- Meeting abstract
- Open Access
PW03-023 – Role of S100A4 in inflammatory disorders
© Grigorian et al; licensee BioMed Central Ltd. 2013
- Published: 8 November 2013
- Familial Mediterranean Fever
- Autoinflammatory Disease
- Tumor Cell Adhesion
- MEFV Gene
- S100A4 Protein
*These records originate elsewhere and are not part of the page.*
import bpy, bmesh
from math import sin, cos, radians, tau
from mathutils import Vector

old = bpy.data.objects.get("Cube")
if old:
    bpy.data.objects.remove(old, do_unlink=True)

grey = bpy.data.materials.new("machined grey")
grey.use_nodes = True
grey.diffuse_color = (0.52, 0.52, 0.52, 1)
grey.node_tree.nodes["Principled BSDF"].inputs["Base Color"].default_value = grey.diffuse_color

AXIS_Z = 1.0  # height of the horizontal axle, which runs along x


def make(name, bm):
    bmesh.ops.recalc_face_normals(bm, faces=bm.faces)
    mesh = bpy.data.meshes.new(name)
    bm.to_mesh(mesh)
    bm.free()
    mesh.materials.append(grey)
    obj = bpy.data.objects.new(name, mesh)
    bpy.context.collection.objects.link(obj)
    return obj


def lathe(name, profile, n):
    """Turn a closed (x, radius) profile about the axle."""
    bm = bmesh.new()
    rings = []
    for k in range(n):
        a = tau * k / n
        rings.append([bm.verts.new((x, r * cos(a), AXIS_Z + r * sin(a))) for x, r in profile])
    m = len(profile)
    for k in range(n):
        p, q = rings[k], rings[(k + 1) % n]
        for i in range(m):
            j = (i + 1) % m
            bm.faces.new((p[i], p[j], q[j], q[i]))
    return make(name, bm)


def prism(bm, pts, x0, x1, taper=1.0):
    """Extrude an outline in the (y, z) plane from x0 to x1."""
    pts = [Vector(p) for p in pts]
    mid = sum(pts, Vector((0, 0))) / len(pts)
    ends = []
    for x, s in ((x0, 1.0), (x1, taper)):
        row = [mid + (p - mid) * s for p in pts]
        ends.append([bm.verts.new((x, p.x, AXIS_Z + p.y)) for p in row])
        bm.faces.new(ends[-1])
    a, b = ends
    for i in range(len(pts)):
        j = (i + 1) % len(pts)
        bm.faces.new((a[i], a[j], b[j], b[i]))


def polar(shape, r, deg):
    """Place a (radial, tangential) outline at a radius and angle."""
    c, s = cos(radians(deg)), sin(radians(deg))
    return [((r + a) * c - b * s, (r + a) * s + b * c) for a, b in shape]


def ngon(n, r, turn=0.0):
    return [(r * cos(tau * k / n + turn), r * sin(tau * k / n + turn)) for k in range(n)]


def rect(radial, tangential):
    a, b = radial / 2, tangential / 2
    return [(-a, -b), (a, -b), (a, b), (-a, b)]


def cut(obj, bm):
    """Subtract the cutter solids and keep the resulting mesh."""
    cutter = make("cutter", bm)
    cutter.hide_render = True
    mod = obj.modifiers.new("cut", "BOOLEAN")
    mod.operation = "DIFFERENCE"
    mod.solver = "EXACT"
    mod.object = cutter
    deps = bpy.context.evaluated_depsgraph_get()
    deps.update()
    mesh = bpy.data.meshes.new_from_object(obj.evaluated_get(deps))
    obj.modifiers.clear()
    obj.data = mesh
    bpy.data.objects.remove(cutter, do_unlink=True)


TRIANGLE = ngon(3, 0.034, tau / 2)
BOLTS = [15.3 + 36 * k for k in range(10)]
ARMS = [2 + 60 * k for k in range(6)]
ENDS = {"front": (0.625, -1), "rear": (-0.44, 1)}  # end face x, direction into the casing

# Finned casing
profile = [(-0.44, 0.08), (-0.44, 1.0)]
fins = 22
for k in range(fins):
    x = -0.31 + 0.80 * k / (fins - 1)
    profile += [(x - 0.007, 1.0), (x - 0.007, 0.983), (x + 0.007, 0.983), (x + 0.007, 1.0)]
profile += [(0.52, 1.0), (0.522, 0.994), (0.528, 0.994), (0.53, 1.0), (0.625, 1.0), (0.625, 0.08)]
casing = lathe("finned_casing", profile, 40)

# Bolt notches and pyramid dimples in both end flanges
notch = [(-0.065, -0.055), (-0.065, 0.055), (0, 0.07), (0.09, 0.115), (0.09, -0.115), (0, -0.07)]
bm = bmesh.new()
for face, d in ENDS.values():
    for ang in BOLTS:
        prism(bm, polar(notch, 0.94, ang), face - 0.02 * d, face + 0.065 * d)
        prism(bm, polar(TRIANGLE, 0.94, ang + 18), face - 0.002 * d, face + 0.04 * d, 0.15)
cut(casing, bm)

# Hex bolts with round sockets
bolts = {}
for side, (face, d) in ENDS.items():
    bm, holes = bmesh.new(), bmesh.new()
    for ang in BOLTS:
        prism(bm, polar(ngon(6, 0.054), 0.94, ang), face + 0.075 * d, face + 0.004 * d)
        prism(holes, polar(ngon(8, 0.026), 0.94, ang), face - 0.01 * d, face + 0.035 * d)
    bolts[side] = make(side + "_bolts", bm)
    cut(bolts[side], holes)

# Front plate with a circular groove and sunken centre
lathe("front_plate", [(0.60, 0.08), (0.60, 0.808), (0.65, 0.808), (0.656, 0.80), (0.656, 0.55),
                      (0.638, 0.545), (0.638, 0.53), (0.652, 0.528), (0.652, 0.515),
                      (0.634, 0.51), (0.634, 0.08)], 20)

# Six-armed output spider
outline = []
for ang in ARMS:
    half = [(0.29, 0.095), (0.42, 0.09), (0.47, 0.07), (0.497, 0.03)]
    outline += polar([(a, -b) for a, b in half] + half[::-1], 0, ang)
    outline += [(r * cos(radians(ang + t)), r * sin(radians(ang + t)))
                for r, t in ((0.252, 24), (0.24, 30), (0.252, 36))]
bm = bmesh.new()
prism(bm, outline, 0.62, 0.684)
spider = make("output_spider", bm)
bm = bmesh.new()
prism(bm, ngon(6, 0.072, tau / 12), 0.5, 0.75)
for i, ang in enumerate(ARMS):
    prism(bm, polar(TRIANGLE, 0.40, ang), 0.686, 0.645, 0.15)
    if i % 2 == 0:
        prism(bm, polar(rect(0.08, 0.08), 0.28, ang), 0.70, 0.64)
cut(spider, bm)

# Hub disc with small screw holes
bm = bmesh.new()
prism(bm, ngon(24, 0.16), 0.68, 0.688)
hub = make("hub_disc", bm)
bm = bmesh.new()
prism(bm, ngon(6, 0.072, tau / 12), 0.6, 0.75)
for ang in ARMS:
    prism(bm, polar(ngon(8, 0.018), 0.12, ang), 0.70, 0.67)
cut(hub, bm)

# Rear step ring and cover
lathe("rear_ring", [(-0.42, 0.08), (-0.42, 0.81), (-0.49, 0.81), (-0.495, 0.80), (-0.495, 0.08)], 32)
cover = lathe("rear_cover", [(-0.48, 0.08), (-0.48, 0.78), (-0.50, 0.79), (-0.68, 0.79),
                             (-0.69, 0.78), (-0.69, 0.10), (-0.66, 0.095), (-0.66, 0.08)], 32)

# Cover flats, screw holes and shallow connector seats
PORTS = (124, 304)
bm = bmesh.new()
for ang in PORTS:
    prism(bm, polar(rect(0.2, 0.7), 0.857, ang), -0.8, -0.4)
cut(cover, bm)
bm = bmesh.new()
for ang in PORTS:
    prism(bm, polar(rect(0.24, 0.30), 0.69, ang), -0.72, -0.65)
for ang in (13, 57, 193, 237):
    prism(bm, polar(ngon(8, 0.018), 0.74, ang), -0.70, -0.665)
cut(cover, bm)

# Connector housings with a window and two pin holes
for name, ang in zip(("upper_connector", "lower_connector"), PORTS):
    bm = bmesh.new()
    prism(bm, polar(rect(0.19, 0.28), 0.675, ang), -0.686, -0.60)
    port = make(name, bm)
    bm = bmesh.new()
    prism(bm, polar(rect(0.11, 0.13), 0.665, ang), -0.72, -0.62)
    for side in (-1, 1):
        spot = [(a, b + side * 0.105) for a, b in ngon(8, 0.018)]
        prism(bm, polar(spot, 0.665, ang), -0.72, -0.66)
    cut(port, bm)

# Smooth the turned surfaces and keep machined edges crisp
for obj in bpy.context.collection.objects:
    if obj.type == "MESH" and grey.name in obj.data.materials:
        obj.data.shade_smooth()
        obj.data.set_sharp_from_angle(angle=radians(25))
Tight association of the pro-inflammatory events with the pathogenesis of a majority of serious human diseases (neoplasia, neurodegenetarions, cardiovascular and others) in addition to inflammatory and autoinflammatory diseases is firmly documented. S100A4 is a metastasis-promoting gene whose expression has been found implicated in chronic inflammation. Earlier we have shown an immense upregulation of S100A4 in affected tissues and plasma of patients suffering from rheumatoid arthritis, psoriasis, dermato/polymyositis 1 - 3, as well as in pro-inflammarory pathways in tumor metastasis 4,5. However, its role in inflammation remains unclear.
Objectives of the work were (1) to further explore the involvement of S100A4 in chronic inflammatory disorders in humans and (2) disclose the molecular mechanisms implicating S100A4 in the pathogenesis of inflammation- associated, particularly in cancer progression (metastasis).
We have used several approaches to explore the role of S100A4 in proinflammatory pathways stimulatimg cancer progression. These include in vitro (q-RT-PCR, Sandwich ELISA and others) , as well as in vivo mouse models for validation of the significance of pro-inflammatory factors in tumor metastasis
We have obtained data demonstrating a significant increase of S100A4 in plasma of patients with Familial Mediterranean Fever (FMF) likely implicating implication of S100A4 in the pathogenesis of the disease. Correlation of the S100A4 concentration in plasma with a pattern of the genetic point mutations in MEFV gene has been analyzed.
Here we will also present data elucidating a putative link of S100A4 with inflammation on the model of cancer progression. We found that the acute phase response proteins Serum Amyloid A (SAA) 1 and SAA3 are transcriptional targets of S100A4 via TLR4/NF-κB signaling. Data obtained demonstrated SAA proteins stimulate their own transcription, as well as that of S100A8, S100A9, RANTES, G-CSF, MMP2, MMP3, MMP9 and MMP13. They strongly enhanced tumor cell adhesion to fibronectin, and stimulated chemotactic migration. Intravenously-injected S100A4 protein induced expression of SAA1 and SAA3 in an organ-specific manner. In a breast cancer animal model, ectopic expression of SAA1 or SAA3 in tumor cells potently promoted wide spread metastasis formation accompanied by a massive infiltration of immune cells.
These findings suggest that chronic inflammation mediated by S100A4 and SAA proteins can promote metastasis, and thus that therapeutic targeting of such pro-inflammatory pathways should be effective in combating metastatic disease.
This article is published under license to BioMed Central Ltd. This is an Open Access article distributed under the terms of the Creative Commons Attribution License (http://creativecommons.org/licenses/by/2.0), which permits unrestricted use, distribution, and reproduction in any medium, provided the original work is properly cited.